"What happens in Iraq and Palestine and Afghanistan really makes me angry. I feel Muslims all over the world are victims. Even here, it's the same," Sama-ae said. "It makes me want to fight back."
The young men of Yupo village did just that. Like their counterparts in Suso, Sama-ae's son, Aliyah, 22, and at least six other men left their homes April 27. The next morning, five were killed in a raid on a police position elsewhere in the province. "They were so brave to fight against officers who have rifles," Sama-ae said.
Aliyah was shot in the leg and survived. From his hospital bed, he confided to his father that a stranger had encouraged him to participate in the attack with the aim of stealing weapons from the police, Sama-ae said.
A neighbor's son, Yahya Doloh, 32, did not live to give a similar account. Yahya's involvement in the fatal endeavor came after months of chatter in the local coffee shop about the similarities between the situation in southern Thailand and that confronting Iraqis and Palestinians, recounted his brother, Doramae Doloh, 36. They cheered the courage of these Arabs willing to die for their cause.
"In my heart, I feel that way, too," said Doramae, a rubber tapper who wore a black tank top and blue sarong, smiling shyly. "I am a Muslim, and I see Muslim victims. I want to hit back, but I can't. Unlike my brother, God did not choose me for this."
Ahmad Somboon Bualang, a retired lecturer at Prince of Songkhla University in the nearby city of Pattani, is a sharp critic of the Thai government's policies in the south.
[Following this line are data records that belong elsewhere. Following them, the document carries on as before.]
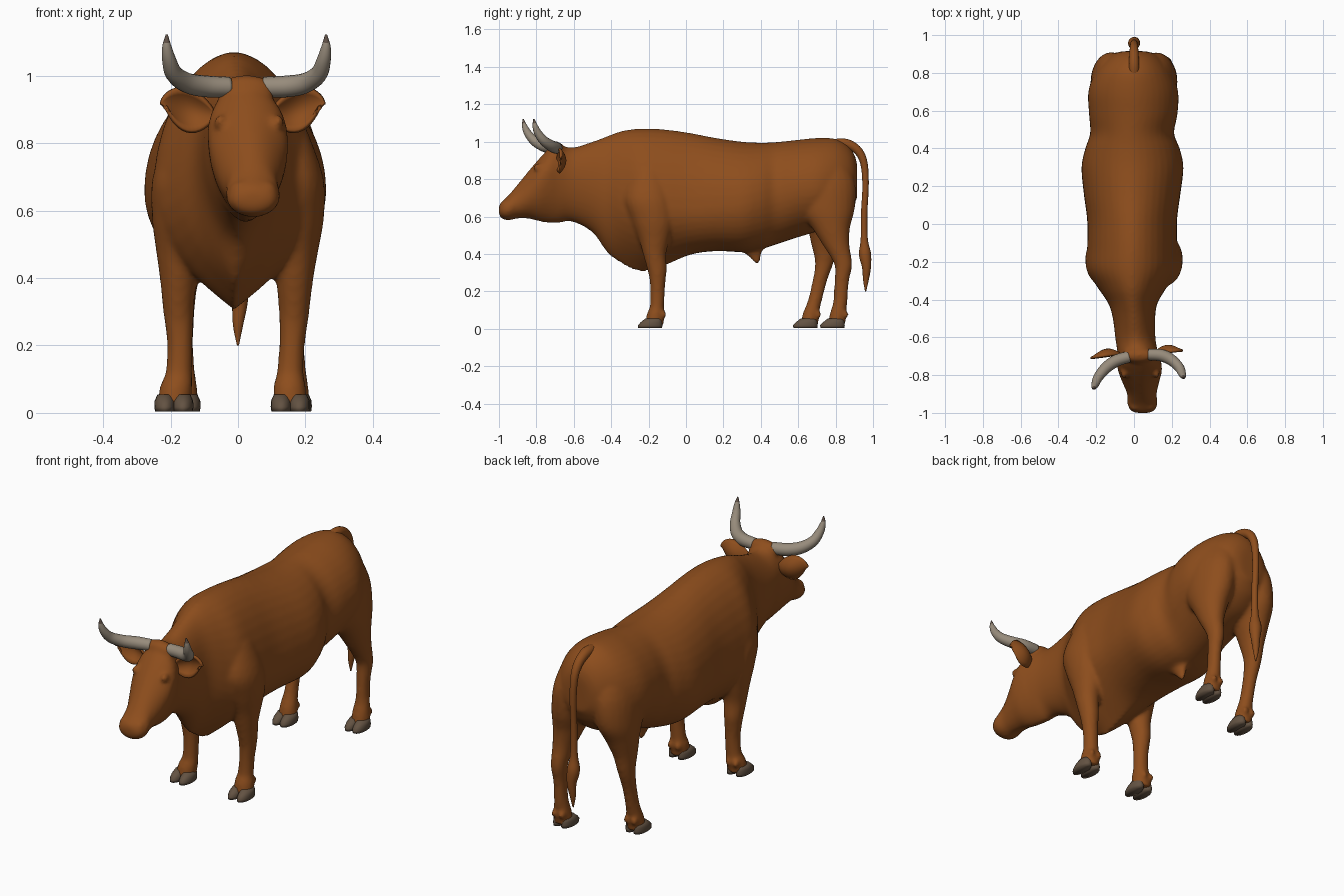
import bpy, bmesh, math
from mathutils import Vector

cube = bpy.data.objects.get("Cube")
if cube:
    bpy.data.objects.remove(cube, do_unlink=True)


def material(name, rgb):
    mat = bpy.data.materials.new(name)
    mat.use_nodes = True
    mat.diffuse_color = (*rgb, 1)
    mat.node_tree.nodes["Principled BSDF"].inputs["Base Color"].default_value = (*rgb, 1)
    return mat


HIDE = material("chestnut hide", (.268, .075, .012))
HORN = material("pale horn", (.31, .26, .2))
TIP = material("dark horn tip", (.12, .085, .065))
HOOF = material("grey hoof", (.125, .085, .055))


def smooth_rows(rows, steps=4):
    """Catmull-Rom interpolation of every column of a table."""
    out = []
    for i in range(len(rows) - 1):
        a, b, c, d = (rows[max(0, min(len(rows) - 1, i + k))] for k in (-1, 0, 1, 2))
        for s in range(steps):
            t = s / steps
            out.append([q + t / 2 * (r - p + t * (2*p - 5*q + 4*r - u + t * (3*(q - r) + u - p)))
                        for p, q, r, u in zip(a, b, c, d)])
    return out + [list(rows[-1])]


def loft(bm, rings):
    """Skin a list of point rings and cap both ends."""
    loops = [[bm.verts.new(p) for p in ring] for ring in rings]
    n = len(loops[0])
    faces = [bm.faces.new((a[i], a[(i + 1) % n], b[(i + 1) % n], b[i]))
             for a, b in zip(loops, loops[1:]) for i in range(n)]
    faces += [bm.faces.new(loops[0]), bm.faces.new(loops[-1])]
    bmesh.ops.recalc_face_normals(bm, faces=faces)


def turn(n):
    return [math.tau * i / n for i in range(n)]


def oval(x, y, z, rx, ry, n=24):
    return [(x + rx * math.cos(t), y + ry * math.sin(t), z) for t in turn(n)]


def tube_rings(rows, n=16):
    """Round rings square to a path of x, y, z, radius, carried along without twist."""
    rows = smooth_rows(rows, 6)
    pts = [Vector(r[:3]) for r in rows]
    side = (pts[1] - pts[0]).orthogonal()
    rings = []
    for i, p in enumerate(pts):
        along = (pts[min(i + 1, len(pts) - 1)] - pts[max(i - 1, 0)]).normalized()
        side = (side - along * side.dot(along)).normalized()
        other = along.cross(side)
        r = max(rows[i][3], .002)
        rings.append([p + side * r * math.cos(t) + other * r * math.sin(t) for t in turn(n)])
    return rings


def ball(bm, at, r, scale=(1, 1, 1)):
    made = bmesh.ops.create_uvsphere(bm, u_segments=16, v_segments=10, radius=r)["verts"]
    bmesh.ops.scale(bm, vec=scale, verts=made)
    bmesh.ops.translate(bm, vec=at, verts=made)


def finish(name, bm, *mats):
    mesh = bpy.data.meshes.new(name)
    bm.to_mesh(mesh)
    bm.free()
    for m in mats:
        mesh.materials.append(m)
    for p in mesh.polygons:
        p.use_smooth = True
    obj = bpy.data.objects.new(name, mesh)
    bpy.context.collection.objects.link(obj)
    return obj


# Trunk, neck and head sections: y, centre x, top, widest height, bottom, half width, keel
HEAD = [(-1.0, .045, .66, .635, .61, .04, 1), (-.985, .045, .68, .635, .59, .066, 1),
        (-.95, .045, .712, .64, .58, .08, 1), (-.9, .042, .772, .67, .59, .078, 1),
        (-.84, .036, .845, .72, .588, .097, 1.2), (-.78, .032, .915, .79, .573, .116, 1.3),
        (-.73, .027, .965, .83, .565, .117, 1.3), (-.68, .02, .985, .82, .565, .108, 1.2),
        (-.61, .008, .968, .79, .573, .106, 1.1)]
TRUNK = [(-.5, 0, 1.0, .76, .515, .112, 1.2), (-.42, -.006, 1.03, .73, .405, .13, 1.5),
         (-.34, -.01, 1.058, .68, .345, .18, 2), (-.24, -.012, 1.07, .65, .305, .236, 2.1),
         (-.12, -.01, 1.066, .64, .335, .238, 1.8), (.02, -.01, 1.047, .64, .395, .238, 1.1),
         (.16, -.01, 1.02, .65, .415, .256, .9), (.3, -.008, 1.0, .66, .41, .27, .9),
         (.4, -.008, .995, .69, .425, .25, .95), (.48, -.01, .998, .71, .45, .222, 1),
         (.58, -.004, 1.008, .74, .483, .234, 1.1), (.7, -.004, 1.02, .75, .52, .238, 1.1),
         (.8, -.004, 1.015, .76, .56, .203, 1), (.87, 0, .975, .77, .62, .15, 1),
         (.905, 0, .92, .78, .68, .1, 1), (.915, 0, .87, .78, .7, .05, 1)]

body = bmesh.new()
rings = []
for y, cx, top, mid, low, w, keel in smooth_rows(HEAD + TRUNK):
    ring = []
    for t in turn(40):
        c, s = math.cos(t), math.sin(t)
        reach = abs(c) ** (1.1 if s > 0 else keel)
        ring.append((cx + w * math.copysign(reach, c), y, mid + s * (top - mid if s > 0 else mid - low)))
    rings.append(ring)
loft(body, rings)

# Legs: height, x, y, half width, half depth, shift of the other leg
FRONT = [(.85, .13, -.2, .07, .09, 0), (.7, .16, -.2, .093, .13, 0), (.58, .17, -.178, .085, .115, 0),
         (.48, .17, -.17, .068, .083, .005), (.4, .168, -.168, .056, .062, .008),
         (.32, .167, -.155, .047, .053, .01), (.27, .165, -.152, .043, .044, .01),
         (.2, .16, -.152, .038, .039, .012), (.12, .155, -.155, .04, .038, .02),
         (.08, .153, -.163, .048, .046, .03), (.02, .155, -.17, .05, .05, .035)]
HIND = [(.92, .085, .74, .08, .11, 0), (.78, .112, .735, .106, .17, 0), (.64, .13, .752, .1, .15, 0),
        (.54, .146, .775, .078, .102, .025), (.45, .158, .802, .056, .072, .06),
        (.38, .163, .83, .044, .055, .088), (.33, .165, .842, .039, .046, .107),
        (.25, .165, .832, .033, .039, .118), (.15, .165, .826, .034, .038, .137),
        (.08, .165, .812, .044, .043, .145), (.02, .165, .805, .046, .048, .145)]

hooves = bmesh.new()
for table in (FRONT, HIND):
    is_front = table is FRONT
    spread = .027 if is_front else .023
    for side in (1, -1):
        rings = []
        for z, x, y, rx, ry, shift in smooth_rows(table):
            d = shift if side < 0 else 0
            px = side * (x + d if is_front else x)
            py = y if is_front else y - d
            rings.append(oval(px, py, z, rx, ry))
        loft(body, rings)
        # Cloven hoof and dewclaws under this leg
        for claw in (-1, 1):
            hx = px + claw * spread
            loft(hooves, [oval(hx, py + dy, z, rx, ry, 16) for z, dy, rx, ry in
                          ((.004, -.022, .029, .064), (.018, -.022, .031, .066),
                           (.036, -.015, .03, .056), (.054, -.006, .022, .042))])
            ball(body, (px + claw * .022, py + .048, .075), .017, (1, 1, 1.2))
finish("hooves", hooves, HOOF)

# Eyelids, nostril rims, poll and sheath blended into the hide
for side in (1, -1):
    ball(body, (.033 + side * .085, -.79, .86), .027, (.7, 1, .9))
    ball(body, (.045 + side * .042, -.968, .662), .027, (1, .8, .9))
ball(body, (.024, -.695, .957), .05, (1.75, .85, .9))
loft(body, [oval(0, y, z, rx, ry) for z, y, rx, ry in
            ((.48, .33, .045, .1), (.42, .35, .03, .06), (.38, .37, .018, .028), (.345, .382, .009, .012))])
bull = finish("body", body, HIDE)
remesh = bull.modifiers.new("blend", 'REMESH')
remesh.mode = 'VOXEL'
remesh.voxel_size = .011
remesh.use_smooth_shade = True
soften = bull.modifiers.new("soften", 'SMOOTH')
soften.factor = .5
soften.iterations = 6

# Tail with a tuft
tail = bmesh.new()
loft(tail, tube_rings([(0, .74, .97, .03), (0, .83, .99, .028), (0, .89, .975, .025), (0, .932, .935, .022),
                       (0, .954, .87, .019), (0, .96, .76, .017), (0, .953, .62, .017),
                       (0, .953, .48, .019), (0, .957, .4, .032), (.005, .965, .33, .024),
                       (0, .962, .26, .015), (0, .96, .2, .003)]))
finish("tail", tail, HIDE)

# Horns and ears, mirrored about the slightly turned head
for side, label in ((1, "left"), (-1, "right")):
    horn = bmesh.new()
    path = [(.05, -.697, .966, .03), (.12, -.71, .968, .032), (.175, -.742, .978, .03),
            (.214, -.785, 1.005, .026), (.229, -.818, 1.045, .021), (.236, -.835, 1.085, .014),
            (.236, -.842, 1.122, .003)]
    loft(horn, tube_rings([(.025 + side * x, y + side * x * .12, z, r) for x, y, z, r in path]))
    for f in horn.faces:
        f.material_index = int(f.calc_center_median().z > 1.1)
    finish(label + "_horn", horn, HORN, TIP)

    # Cupped rounded ear opening forward
    ear = bmesh.new()
    grid = []
    for i in range(17):
        u = (1 - math.cos(math.pi * i / 16)) / 2
        width = .006 + .058 * math.sin(math.pi * u ** 1.15) ** .6
        row = []
        for j in range(9):
            v = j / 4 - 1
            row.append(ear.verts.new((.014 + side * (.085 + .148 * u + .012 * v * u),
                                      -.69 + side * .02 * u + .034 * (1 - v * v) * math.sin(math.pi * u),
                                      .885 + .024 * u + width * v)))
        grid.append(row)
    for a, b in zip(grid, grid[1:]):
        for j in range(8):
            ear.faces.new((a[j], a[j + 1], b[j + 1], b[j]))
    bmesh.ops.recalc_face_normals(ear, faces=ear.faces)
    shell = finish(label + "_ear", ear, HIDE).modifiers.new("thickness", 'SOLIDIFY')
    shell.thickness = .012
    shell.offset = 0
But he said the homegrown grievances of local Muslims were not so severe that they alone could have motivated the young, mostly lightly armed men to fling themselves at the security forces. The explanation, he said, is the wider sense of being a Muslim victim.
"Whatever way people in Afghanistan or Iraq or Palestine have been treated, it is the same way people here have been treated," Somboon said. "The extent may be different, but it has become symbolic of the same kind of treatment. The point is injustice."
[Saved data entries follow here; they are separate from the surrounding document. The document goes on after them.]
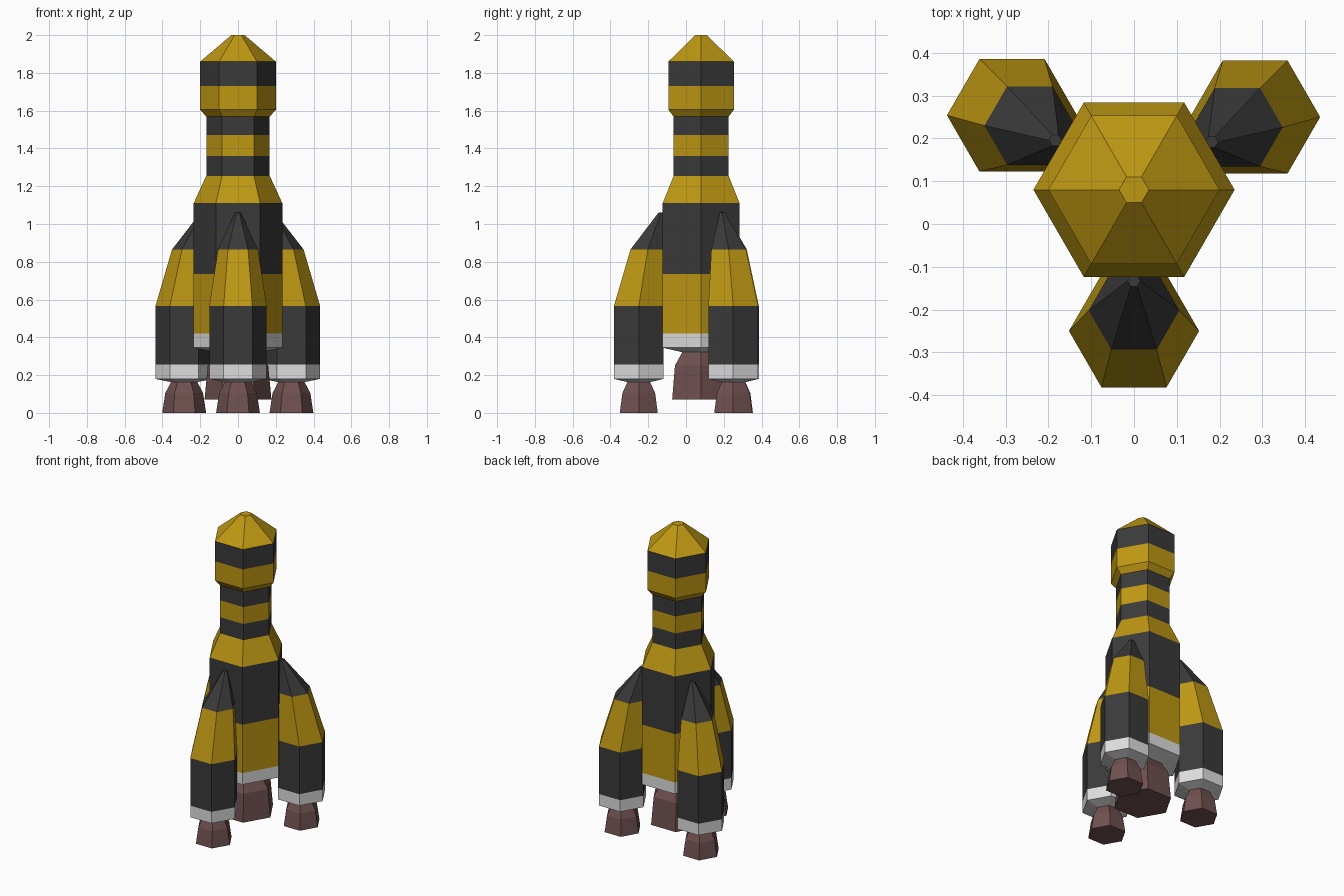
import bpy
import bmesh
from math import radians, cos, sin
from mathutils import Matrix

cube = bpy.data.objects.get("Cube")
if cube:
    bpy.data.objects.remove(cube, do_unlink=True)


def make_material(name, rgb):
    mat = bpy.data.materials.new(name)
    color = (*rgb, 1.0)
    mat.diffuse_color = color
    mat.use_nodes = True
    bsdf = next(n for n in mat.node_tree.nodes if n.type == 'BSDF_PRINCIPLED')
    bsdf.inputs["Base Color"].default_value = color
    return mat


YELLOW = make_material("yellow paint", (0.515, 0.314, 0.006))
DARK = make_material("charcoal paint", (0.042, 0.042, 0.043))
WHITE = make_material("white band", (0.73, 0.73, 0.73))
BROWN = make_material("nozzle brown", (0.16, 0.08, 0.08))


def hex_stack(name, location, rings, colors, turn=0):
    """Skin hexagonal rings (radius, height, y shift); one colour per band."""
    mats = list(dict.fromkeys(colors))
    mesh = bpy.data.meshes.new(name)
    for mat in mats:
        mesh.materials.append(mat)
    bm = bmesh.new()
    loops = []
    for radius, z, shift in rings:
        loops.append([bm.verts.new((radius * cos(radians(60 * i)),
                                    radius * sin(radians(60 * i)) + shift, z))
                      for i in range(6)])
    for low, high, color in zip(loops, loops[1:], colors):
        for i in range(6):
            j = (i + 1) % 6
            face = bm.faces.new((low[i], low[j], high[j], high[i]))
            face.material_index = mats.index(color)
    bm.faces.new(loops[0][::-1]).material_index = mats.index(colors[0])
    bm.faces.new(loops[-1]).material_index = mats.index(colors[-1])
    bmesh.ops.rotate(bm, verts=bm.verts, cent=(0, 0, 0),
                     matrix=Matrix.Rotation(radians(turn), 3, 'Z'))
    bmesh.ops.recalc_face_normals(bm, faces=bm.faces)
    bm.to_mesh(mesh)
    bm.free()
    obj = bpy.data.objects.new(name, mesh)
    obj.location = (*location, 0)
    bpy.context.collection.objects.link(obj)
    return obj


# Core stage: base, banded body, shoulder, neck and bulging nose
CORE = (0, 0.08)
core_profile = [(0.11, 0.32), (0.235, 0.345), (0.235, 0.42), (0.235, 0.735),
                (0.235, 1.11), (0.168, 1.255), (0.168, 1.36), (0.168, 1.47),
                (0.168, 1.568), (0.2, 1.605), (0.2, 1.73), (0.2, 1.86),
                (0.035, 2.0)]
hex_stack("core_stage", CORE, [(r, z, 0) for r, z in core_profile],
          [WHITE, WHITE, YELLOW, DARK, YELLOW, DARK, YELLOW, DARK,
           YELLOW, YELLOW, DARK, YELLOW])
hex_stack("core_nozzle", CORE,
          [(0.177, 0.07, 0), (0.16, 0.25, 0), (0.11, 0.33, 0)], [BROWN] * 2)

# Three boosters around the core, each leaning its tip towards it
booster_rings = [(0.07, 0.163, 0), (0.152, 0.18, 0), (0.152, 0.255, 0),
                 (0.152, 0.565, 0), (0.106, 0.865, 0.048),
                 (0.015, 1.06, 0.117)]
nozzle_rings = [(0.116, 0, 0), (0.1, 0.105, 0), (0.066, 0.17, 0)]
boosters = [("front", 0, -0.25, 0), ("left", 0.283, 0.25, 120),
            ("right", -0.285, 0.254, 240)]
for side, x, y, turn in boosters:
    hex_stack(side + "_booster", (x, y), booster_rings,
              [WHITE, WHITE, DARK, YELLOW, DARK], turn)
    hex_stack(side + "_booster_nozzle", (x, y), nozzle_rings,
              [BROWN] * 2, turn)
Bent on Martyrdom
The young fighters from the two villages, Suso and Yupo, were already dead when the clashes climaxed on April 28 with a standoff at Pattani's historic Krue Se Mosque. Nowhere was the suicidal intent of the attackers more apparent.
After assaulting a nearby police post, a group of militants holed up in the 450-year-old red brick building, long a symbol of southern Thailand's Muslim identity. One of the leaders announced they intended to become martyrs, recounted Nising Nilaeh, the elderly caretaker who was inside at the time. The leader told anyone who wanted to live to leave the mosque immediately.
"He said, 'I want jihad, to fight in the way of God.' He never said anything about surrendering," said Nilaeh, who fled the building when given a chance.
Security forces surrounded the mosque, storming it at midday using assault rifles and rocket-propelled grenades. All 32 militants inside died, Thai authorities reported.
Local residents complained bitterly about what they termed excessive use of force, demanding that the bullet-pocked facade of the mosque remain unmended as a testament to the government's brutality.
Even as Thaksin ordered a special commission to look into the violence at the mosque, the government dispatched hundreds more troops to the south this week in a move that some local residents said could exacerbate the tension.
In Suso, the bodies of the soccer players were returned to the village late on the night of the attacks. They were buried in a common grave, together as they had requested, with the site marked only by a thin red ribbon strung along wooden sticks around the edge.
Though Muslim ritual requires corpses to be bathed before they are buried, in this case, the local imam directed that the bodies be placed in the grave unwashed, villagers said. It is a practice reserved only for those who have fallen as martyrs.
Special correspondent Somporn Panyastianpong contributed to this report.